Here are the dozen best and worst players since the trade deadline, with pitchers to come next week:
Skeptical Hometown Columnist of the Week
When in need of some old-fashioned – and well-reasoned – skepticism in Chicago, there is no better source than the Sun-Times' Greg Couch, whose mid-week broadside only foreshadowed the problems to come for the Cubs:
Just keep smiling. Stand there, admire the beautiful ivy, the green grass, the blue sky. Keep smiling, Cubs, and maybe we won't notice that Carlos Zambrano is hurt. Maybe we'll think that Rich Harden is taking a midseason vacation, not nursing an injury.
Keep smiling, and Cubdom stays a beautiful place into September and the pennant run.
'Believe me,'' Cubs manager Lou Piniella said with a smile Wednesday before his team extended its losing streak to a season-high five games with a 4-0 loss to the Astros. ''We sent him (Zambrano) out there (to pitch) yesterday thinking that he was perfectly fine to go out there. If not, we wouldn't have sent him out there. Believe me.''
That's two believe me's.
I don't believe. The Cubs have a serious problem here, and it shows just how fragile the dream season is.
Matchup of the Week
Since Gordon Edes covered the implications from the Rays' perspective quite thoroughly, perhaps it's best to see Boston's point of view. Which would best be described with a big, smiley emoticon. Life's good for the defending champions, who are 1½ games out of first with three to play against the team that occupies it. The Red Sox are hot, and their rotation lines up so that their three best pitchers, Jon Lester, Daisuke Matsuzaka and Josh Beckett, face Tampa Bay. Certainly it's got to sting to see Manny Ramirez play Joe DiMaggio in Los Angeles, but that can't be of their concern anymore. A sweep puts them in first. A Rays shellacking relegates Boston to the wild card. Fenway Park vs. anywhere else? The choice is easy.
Playoff odds report
No surprise, the White Sox and Dodgers are now favored to win their divisions in 10,000 rest-of-the-season simulations by AccuScore.
Their surges this week provided the most movement in the predictions, which confirmed that in spite of terrible weeks, the Rays and Cubs would need to choke worse than the Mets last season to fritter away their advantages. Same goes for the Brewers and Red Sox, who are atop the wild-card standings.
Last week's percentages are in parentheses.
American League Los Angeles Angels 100 percent (100 percent)
Tampa Bay Rays 97.6 percent (98.2 percent)
Boston Red Sox* 92.1 percent (87.0 percent)
Chicago White Sox 59.7 percent (44.2 percent)
Minnesota Twins 45.5 percent (67.4 percent)
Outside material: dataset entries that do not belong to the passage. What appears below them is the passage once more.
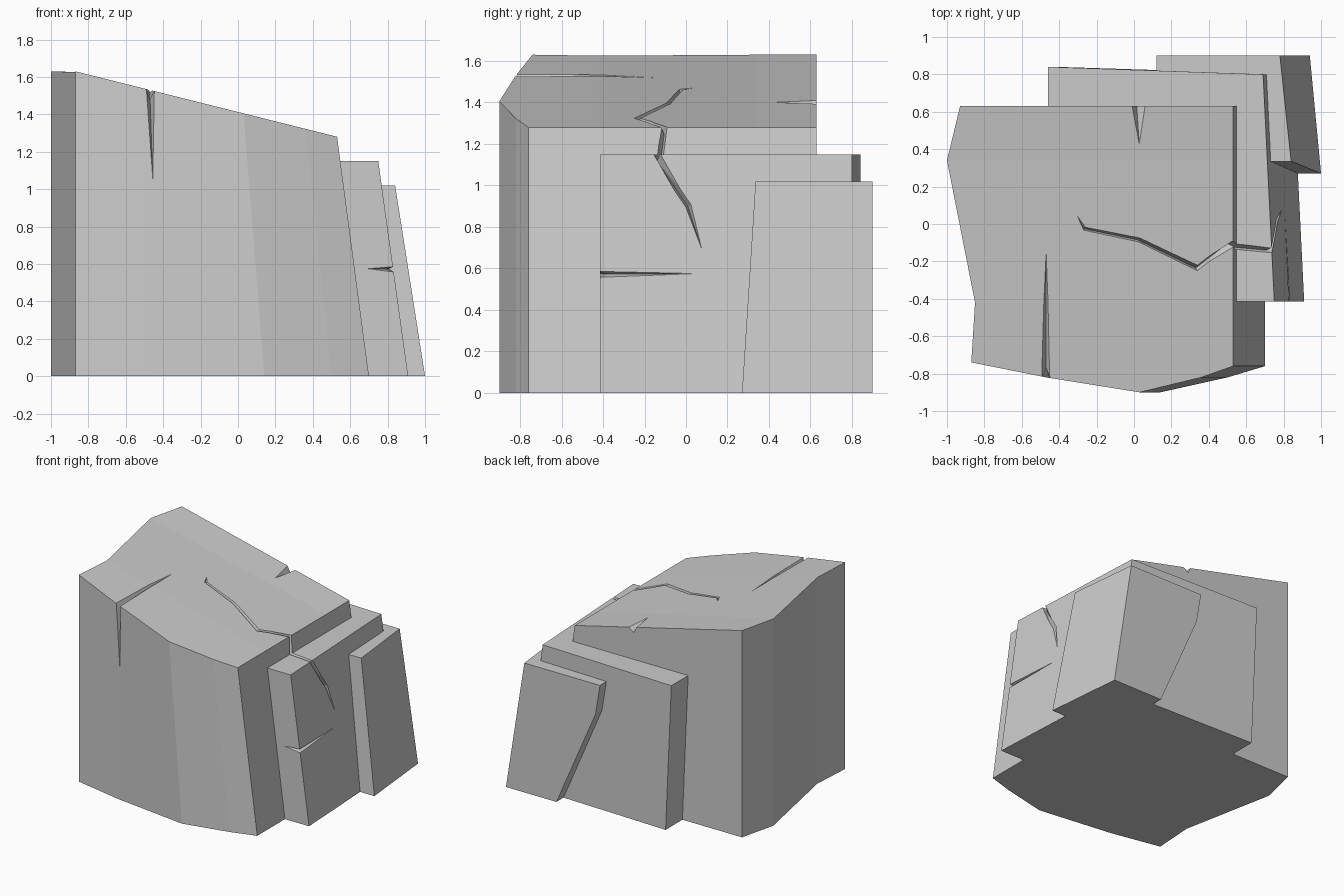
import bpy, bmesh
from mathutils import Vector

if "Cube" in bpy.data.objects:
    bpy.data.objects.remove(bpy.data.objects["Cube"])


def make(name, bm):
    bmesh.ops.recalc_face_normals(bm, faces=bm.faces)
    me = bpy.data.meshes.new(name)
    bm.to_mesh(me)
    bm.free()
    ob = bpy.data.objects.new(name, me)
    bpy.context.collection.objects.link(ob)
    return ob


def loft(name, rings, splits=()):
    """Closed solid through matching 3D rings; splits cut the last cap."""
    bm = bmesh.new()
    vs = [[bm.verts.new(p) for p in r] for r in rings]
    n = len(rings[0])
    for a, b in zip(vs, vs[1:]):
        for i in range(n):
            j = (i + 1) % n
            bm.faces.new((a[i], a[j], b[j], b[i]))
    bm.faces.new(vs[0])
    bm.faces.new(vs[-1])
    for i, j in splits:
        bmesh.ops.connect_vert_pair(bm, verts=[vs[-1][i], vs[-1][j]])
    return make(name, bm)


def boolean(ob, other, op):
    m = ob.modifiers.new(op, 'BOOLEAN')
    m.operation, m.object, m.solver = op, other, 'EXACT'
    bpy.context.view_layer.objects.active = ob
    bpy.ops.object.modifier_apply(modifier=m.name)
    bpy.data.objects.remove(other)


def crack(ob, path, lift=0.02):
    """Cut a V groove along path items (point, normal, half width, depth)."""
    bm = bmesh.new()
    pts = [Vector(p[0]) for p in path]
    secs = []
    for i, (p, n, w, d) in enumerate(path):
        p, n = Vector(p), Vector(n).normalized()
        if w == 0:
            secs.append([bm.verts.new(p + n * 0.002)])
            continue
        t = pts[min(i + 1, len(pts) - 1)] - pts[max(i - 1, 0)]
        s = t.cross(n).normalized() * w * (1 + lift / d)
        secs.append([bm.verts.new(q) for q in
                     (p + s + n * lift, p - s + n * lift, p - n * d)])
    for a, b in zip(secs, secs[1:]):
        for i in range(3):
            j = (i + 1) % 3
            q = []
            for v in (a[i % len(a)], a[j % len(a)], b[j % len(b)], b[i % len(b)]):
                if v not in q:
                    q.append(v)
            bm.faces.new(q)
    for s in (secs[0], secs[-1]):
        if len(s) == 3:
            bm.faces.new(s)
    bmesh.ops.triangulate(bm, faces=bm.faces)
    boolean(ob, make("crack_cutter", bm), 'DIFFERENCE')


def top_z(x):
    return min(1.63, 1.28 + 0.25 * (0.53 - x))


# Main block: upright left side, leaning right side, sloped top
left = [(-0.93, 0.63), (-1, 0.34), (-0.85, -0.42), (-0.87, -0.74), (-0.47, -0.82)]
right_low = [(0.14, -0.9), (0.5, -0.82), (0.7, -0.76), (0.7, -0.42), (0.7, 0.34), (0.7, 0.63)]
right_top = [(0.03, -0.9), (0.36, -0.82), (0.53, -0.76), (0.53, -0.42), (0.53, 0.34), (0.53, 0.63)]
rock = loft("rock", [[(x, y, 0) for x, y in left + right_low],
                     [(x, y, top_z(x)) for x, y in left + right_top]],
            splits=[(1, 9), (2, 8)])

# Middle slab wrapping the back right corner
slab = loft("middle_slab", [
    [(a, 0.84, z), (b - 0.06, 0.80, z), (b, -0.415, z), (0.4, -0.415, z), (0.4, 0.5, z), (a, 0.5, z)]
    for z, a, b in ((0, -0.41, 0.91), (1.15, -0.46, 0.75))])
boolean(rock, slab, 'UNION')

# Outer slab with a bent left edge on the back
slab = loft("outer_slab", [
    [(a, 0.9, z), (b - 0.06, 0.9, z), (b, f, z), (0.6, f, z), (0.6, 0.6, z), (a, 0.6, z)]
    for z, a, b, f in ((0, 0.5, 1.0, 0.27), (0.78, 0.16, 0.878, 0.32), (1.02, 0.12, 0.84, 0.335))])
boolean(rock, slab, 'UNION')

UP = (0.25, 0, 1)
SIDE = (1, 0.05, 0.14)
# Long crack over the top, down the step and down the middle slab
crack(rock, [((x, y, top_z(x)), UP, w, 0.04) for x, y, w in
             ((-0.335, 0.105, 0), (-0.26, -0.025, 0.015), (0.03, -0.085, 0.015), (0.34, -0.235, 0.016))]
      + [((0.53, -0.105, 1.28), (1, 0, 1), 0.014, 0.045),
         ((0.547, -0.122, 1.15), (1, 0, 1), 0.014, 0.04),
         ((0.737, -0.14, 1.15), (1, 0, 1), 0.014, 0.045),
         ((0.764, 0.012, 0.90), SIDE, 0.014, 0.035),
         ((0.791, 0.08, 0.68), SIDE, 0, 0)])
# Front notch
crack(rock, [((-0.455, -0.822, 1.04), (0, -1, 0), 0, 0),
             ((-0.47, -0.82, 1.53), (0, -1, 1), 0.021, 0.07),
             ((-0.47, 0.07, 1.53), UP, 0, 0)])
# Back notch
crack(rock, [((0.025, 0.66, 1.406), UP, 0.045, 0.05),
             ((0.03, 0.39, 1.405), UP, 0, 0)])
# Side notch in the middle slab
crack(rock, [((0.69, -0.415, 0.575), (0, -1, 0), 0, 0),
             ((0.83, -0.415, 0.572), (1, -1, 0), 0.014, 0.05),
             ((0.806, 0.08, 0.575), SIDE, 0, 0)])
National League Chicago Cubs 97.9 percent (99.4 percent)
Milwaukee Brewers* 93.4 percent (94.6 percent)
New York Mets 64.9 percent (61.8 percent)
Los Angeles Dodgers 64.1 percent (44.3 percent)
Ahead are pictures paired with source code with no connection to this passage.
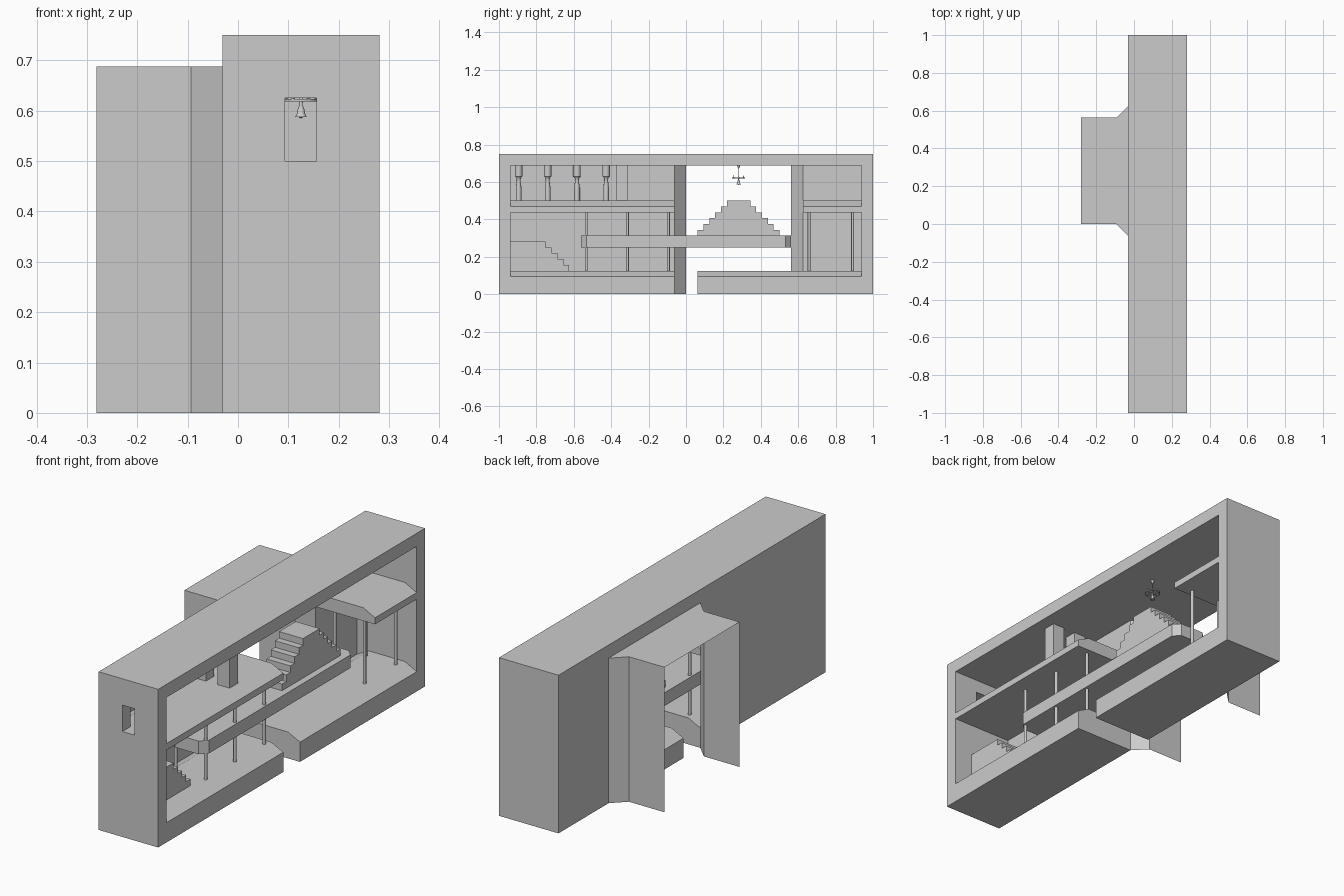
import bpy, bmesh, math
from mathutils import Vector

if "Cube" in bpy.data.objects:
    bpy.data.objects.remove(bpy.data.objects["Cube"])

U = 1 / 32                      # building grid
XL, XR, XC = -U, 9 * U, 4 * U   # hall back, open side, centre line
grey = bpy.data.materials.new("plain_grey")
grey.diffuse_color = (0.6, 0.6, 0.6, 1)
grey.use_nodes = True
grey.node_tree.nodes["Principled BSDF"].inputs["Base Color"].default_value = grey.diffuse_color


def finish(name, bm, smooth=False):
    me = bpy.data.meshes.new(name)
    bm.to_mesh(me)
    bm.free()
    ob = bpy.data.objects.new(name, me)
    bpy.context.collection.objects.link(ob)
    me.materials.append(grey)
    if smooth:
        for o in bpy.context.selected_objects:
            o.select_set(False)
        ob.select_set(True)
        bpy.context.view_layer.objects.active = ob
        bpy.ops.object.shade_smooth_by_angle(angle=math.radians(40))
    return ob


def prism(name, pts, axis, a, b):
    """Extrude a 2D outline along an axis from a to b."""
    def put(p):
        c = list(p)
        c.insert(axis, a)
        return c
    bm = bmesh.new()
    f = bm.faces.new([bm.verts.new(put(p)) for p in pts])
    new = bmesh.ops.extrude_face_region(bm, geom=[f])["geom"]
    d = Vector((0, 0, 0))
    d[axis] = b - a
    bmesh.ops.translate(bm, vec=d, verts=[v for v in new if isinstance(v, bmesh.types.BMVert)])
    bmesh.ops.recalc_face_normals(bm, faces=bm.faces)
    return finish(name, bm)


def box(name, x0, x1, y0, y1, z0, z1):
    return prism(name, [(x0, y0), (x1, y0), (x1, y1), (x0, y1)], 2, z0, z1)


def sheets(name, polys):
    bm = bmesh.new()
    for poly in polys:
        bm.faces.new([bm.verts.new(p) for p in poly])
    bmesh.ops.remove_doubles(bm, verts=bm.verts, dist=1e-5)
    return finish(name, bm)


def lathe(name, prof, x, y, n=16):
    """Spin (radius, z) points round a vertical axis."""
    bm = bmesh.new()
    vs = [bm.verts.new((x + r, y, z)) for r, z in prof]
    es = [bm.edges.new(e) for e in zip(vs, vs[1:])]
    bmesh.ops.spin(bm, geom=vs + es, cent=(x, y, 0), axis=(0, 0, 1), angle=2 * math.pi, steps=n)
    bmesh.ops.remove_doubles(bm, verts=bm.verts, dist=1e-5)
    bmesh.ops.recalc_face_normals(bm, faces=bm.faces)
    return finish(name, bm, True)


# Outer shell: end walls, roof and split ground slab, open on the right
half = [(2 * U, 0), (2 * U, 3 * U), (30 * U, 3 * U), (30 * U, 22 * U)]
outline = ([(1, 0), (1, 24 * U), (-1, 24 * U), (-1, 0)]
           + [(-y, z) for y, z in half] + [(y, z) for y, z in reversed(half)])
shell = prism("hall_shell", outline, 0, XL, XR)

# Window hole through the front end wall
cutter = box("window_cutter", 3 * U, 5 * U, -1.1, -0.9, 16 * U, 20 * U)
cutter.hide_render = True
cutter.hide_viewport = True
mod = shell.modifiers.new("window", "BOOLEAN")
mod.operation = "DIFFERENCE"
mod.solver = "EXACT"
mod.object = cutter

# Thin back wall on both sides of the doorway
sheets("back_wall", [[(XL, y0, 3 * U), (XL, y0, 22 * U), (XL, y1, 22 * U), (XL, y1, 3 * U)]
                     for y0, y1 in ((-30 * U, -2 * U), (20 * U, 30 * U))])

# Open-ended entrance passage with splayed corners
near = [(XL, -2 * U), (-3 * U, 0), (-9 * U, 0)]
far = [(x, 18 * U - y) for x, y in near]
H = 22 * U
walls = [[(*p, 0), (*q, 0), (*q, H), (*p, H)] for s in (near, far) for p, q in zip(s, s[1:])]
roof = [(*p, H) for p in near + far[::-1]]
sheets("entrance_passage", walls + [roof])


# Floors with sloping long edges
def floor(name, z0, z1, y0, y1):
    prism(name, [(XL, z0), (XR, z0), (XR, z1 - U), (XR - 2 * U, z1), (XL + 2 * U, z1), (XL, z1 - U)],
          1, y0, y1)


floor("ground_floor_front", 2.9 * U, 4 * U, -30 * U, -2 * U)
floor("ground_floor_back", 2.9 * U, 4 * U, 2 * U, 30 * U)
floor("upper_floor_front", 14 * U, 16 * U, -30 * U, -2 * U)
floor("upper_floor_back", 14 * U, 16 * U, 20 * U, 30 * U)

# Walkway with clipped corners
quarter = [(3 * U, 17 * U), (2 * U, 18 * U)]
right = quarter + [(x, -y) for x, y in reversed(quarter)]
right = [(2 * U, 18 * U), (3 * U, 17 * U), (3 * U, -17 * U), (2 * U, -18 * U)]
prism("walkway", [(XC + x, y) for x, y in right] + [(XC - x, y) for x, y in reversed(right)],
      2, 8 * U, 10 * U)

# Double stair on the walkway
steps = []
for i in range(6):
    steps += [((2 + i) * U, (10 + i) * U), ((2 + i) * U, (11 + i) * U)]
prism("double_stair", steps + [(18 * U - y, z) for y, z in reversed(steps)], 0, 2 * U, 6 * U)

# Lower stair against the front end wall
steps = [(-30 * U, 4 * U), (-30 * U, 9 * U)]
for i in range(5):
    steps += [((-24 + i) * U, (9 - i) * U), ((-24 + i) * U, (8 - i) * U)]
prism("lower_stair", steps, 0, 2 * U, 6 * U)

# Slim posts under the upper floors, in two rows
for y in (-0.533, -0.313, -0.094, 0.658, 0.891):
    for x in (XC - 2.5 * U, XC + 2.5 * U):
        lathe("floor_post", [(0.0075, 4 * U), (0.0075, 14 * U)], x, y, 12)

# Square pillars and wall columns on the upper front floor
for x in (U, 5 * U):
    box("square_pillar", x, x + 2 * U, -12 * U, -10 * U, 16 * U, 22 * U)
for y in (-0.895, -0.74, -0.583, -0.427):
    lathe("wall_column", [(0.015, 0.49), (0.015, 0.57), (0.012, 0.59), (0.01, 0.61), (0.012, 0.622),
                          (0.02, 0.63), (0.02, H)], 0.0, y, 12)

# Chandelier: stem, lower bowl, ring, arms and candle cups
CY = 9 * U
lathe("chandelier_stem", [(0, H), (0.008, H), (0.006, 0.678), (0.0015, 0.672), (0.0015, 0.63),
                          (0.005, 0.622), (0.003, 0.612), (0.007, 0.602), (0.008, 0.594),
                          (0.012, 0.587), (0.005, 0.588), (0, 0.584)], XC, CY, 12)
lathe("chandelier_ring", [(0.031, 0.618), (0.034, 0.618), (0.034, 0.623), (0.031, 0.623),
                          (0.031, 0.618)], XC, CY, 24)
for i in range(6):
    a = i * math.pi / 3
    c, s = math.cos(a), math.sin(a)
    arm = prism("chandelier_arm", [(-0.001, 0.618), (0.001, 0.618), (0.001, 0.621), (-0.001, 0.621)],
                0, 0.002, 0.032)
    arm.location = (XC, CY, 0)
    arm.rotation_euler.z = a
    lathe("candle_cup", [(0, 0.62), (0.003, 0.622), (0.004, 0.627), (0.0015, 0.628), (0.0015, 0.634),
                         (0, 0.636)], XC + 0.03 * c, CY + 0.03 * s, 8)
Arizona Diamondbacks 35.4 percent (55.4 percent)
Philadelphia Phillies 34.8 percent (38.4 percent)
* – Wild-card leader
"We actually Googled the trip, and we were Googled to East Liverpool, Pa. Who in the heck knows? On the sheet we had, it was Cincinnati to Liverpool. I was thinking, I was in Cincinnati three years, and I didn't remember a Liverpool around the area." – Cubs manager Lou Piniella, who got lost driving from Chicago to Cincinnati and, once and for all, confirmed that when in doubt, just use Yahoo! Maps.